An exclusive distribution contract is one by which “a trader called a concessionary (dealer) puts his distribution business at the service of a trader or manufacturer, called the concession grantor (supplier), in order to ensure  the exclusive distribution in a given territory of products for which he has been granted a resale monopoly”. Such contracts are very strongly marked by intuitus personae. It has thus been held that dealers are selected on a discretionary basis, which distinguishes the exclusive concession from selective distribution agreements which are subject to objective selection criteria. In terms of competition, the exclusive dealership presents an ambiguous picture: more inter-brand competition is obtained at the price of less intra-brand competition. The exclusive concession restricts competition while at the same time contributing to its development. It is therefore likely to fall outside the prohibition of restrictive agreements, either under the rule of reason or on the basis of an individual or collective exemption.

The choice of a distribution method is at the supplier’s discretion, provided that it does not engage in conduct contrary to the rules of competition. The manufacturer remains free to modify the organization of its distribution network without its contractual partners being entitled to maintain their situation. Modification of the network does not in itself constitute an anticompetitive practice provided that the resellers have, notably, the possibility of sourcing their supplies from the distributor designated by the supplier.  The supplier may therefore decide to move from a selective to an exclusive distribution system, from an exclusive distribution system to a franchise system, or to have exclusive and multi-brand distributors or exclusive and non-exclusive territories co-exist within the same network. The professional and technical qualities of applicants for an exclusive concession remain subject to the supplier’s own judgment, notwithstanding the fact that the selection must not be discriminatory.

The vertical agreement between the exclusive distributor and the supplier must not restrict the commercial liberty of the reseller, who must be permitted to determine its resale prices independently.
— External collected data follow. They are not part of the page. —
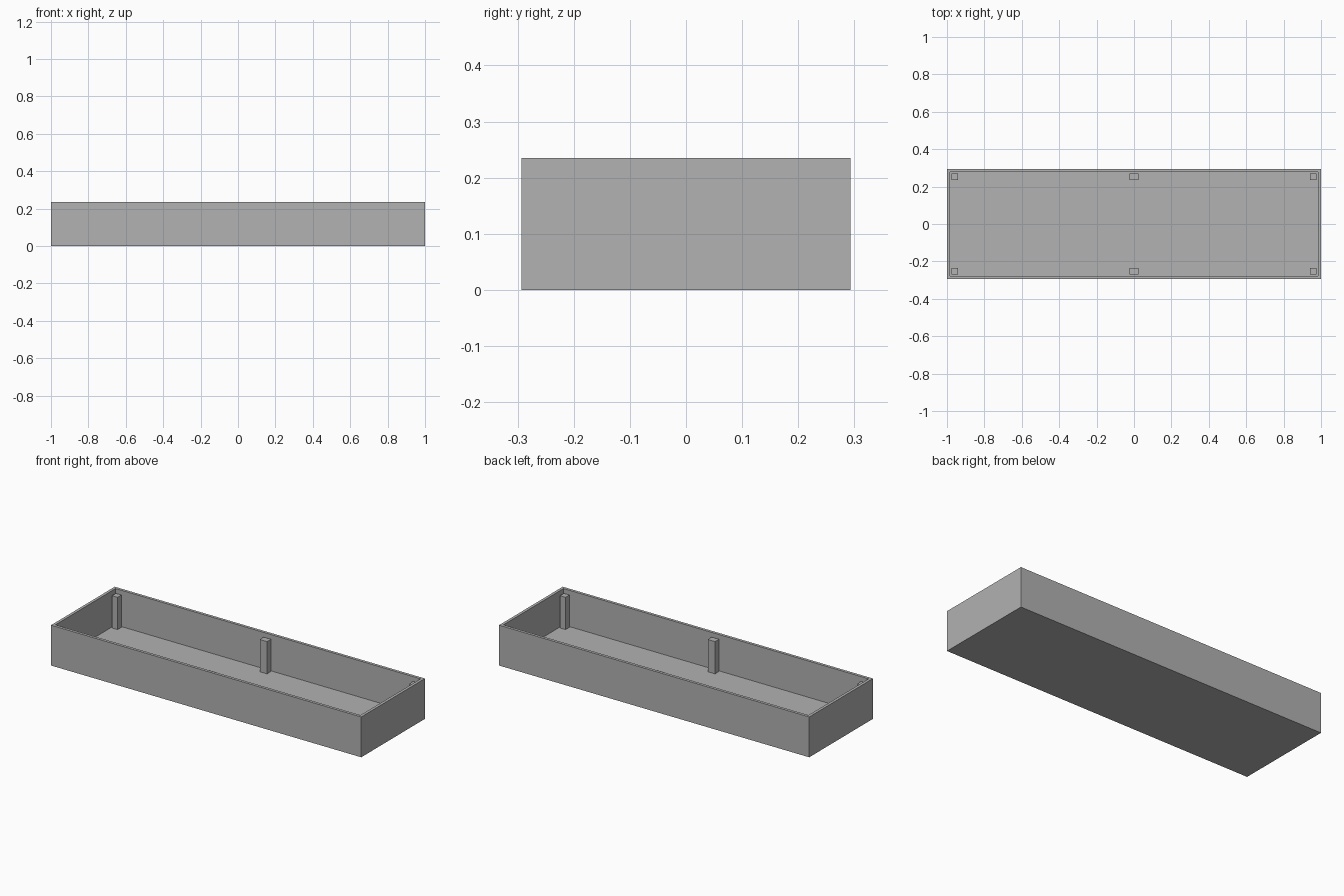
import bpy
import bmesh
from mathutils import Matrix, Vector

LENGTH, DEPTH, HEIGHT = 2.0, 0.587, 0.235
WALL = 0.0235
POST_TOP = HEIGHT - WALL
POST_DEPTH = 0.036

cube = bpy.data.objects.get("Cube")
if cube:
    bpy.data.objects.remove(cube, do_unlink=True)

# Single plain grey material
grey = bpy.data.materials.new("plain_grey")
grey.use_nodes = True
colour = (0.445, 0.445, 0.445, 1.0)
grey.diffuse_color = colour
grey.node_tree.nodes["Principled BSDF"].inputs["Base Color"].default_value = colour


def box_mesh(low, high):
    """Return a bmesh box spanning two opposite corners."""
    low, high = Vector(low), Vector(high)
    bm = bmesh.new()
    place = Matrix.Translation((low + high) / 2) @ Matrix.Diagonal((*(high - low), 1))
    bmesh.ops.create_cube(bm, size=1, matrix=place)
    return bm


def add_object(name, bm):
    mesh = bpy.data.meshes.new(name)
    bmesh.ops.recalc_face_normals(bm, faces=bm.faces)
    bm.to_mesh(mesh)
    bm.free()
    mesh.materials.append(grey)
    obj = bpy.data.objects.new(name, mesh)
    bpy.context.collection.objects.link(obj)
    return obj


# Open tray: inset the top for the rim, then sink it to the floor
tray = box_mesh((-LENGTH / 2, -DEPTH / 2, 0), (LENGTH / 2, DEPTH / 2, HEIGHT))
top = max(tray.faces, key=lambda f: f.calc_center_median().z)
bmesh.ops.inset_region(tray, faces=[top], thickness=WALL)
sunk = bmesh.ops.extrude_discrete_faces(tray, faces=[top])["faces"][0]
bmesh.ops.translate(tray, verts=sunk.verts, vec=(0, 0, WALL - HEIGHT))
add_object("tray", tray)

# Support posts along the long walls, standing just below the rim
inner_x = LENGTH / 2 - WALL
inner_y = DEPTH / 2 - WALL
spans = {
    "right": (-inner_x, -inner_x + POST_DEPTH),
    "middle": (-WALL, WALL),
    "left": (inner_x - POST_DEPTH, inner_x),
}
for side, sign in (("front", -1), ("back", 1)):
    y_low, y_high = sorted((sign * inner_y, sign * (inner_y - POST_DEPTH)))
    for place, (x_low, x_high) in spans.items():
        post = box_mesh((x_low, y_low, WALL), (x_high, y_high, POST_TOP))
        add_object(f"{side}_{place}_post", post)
The competition authorities condemn practices that lead to the imposing of prices even if the distributors are not located in the same catchment areas.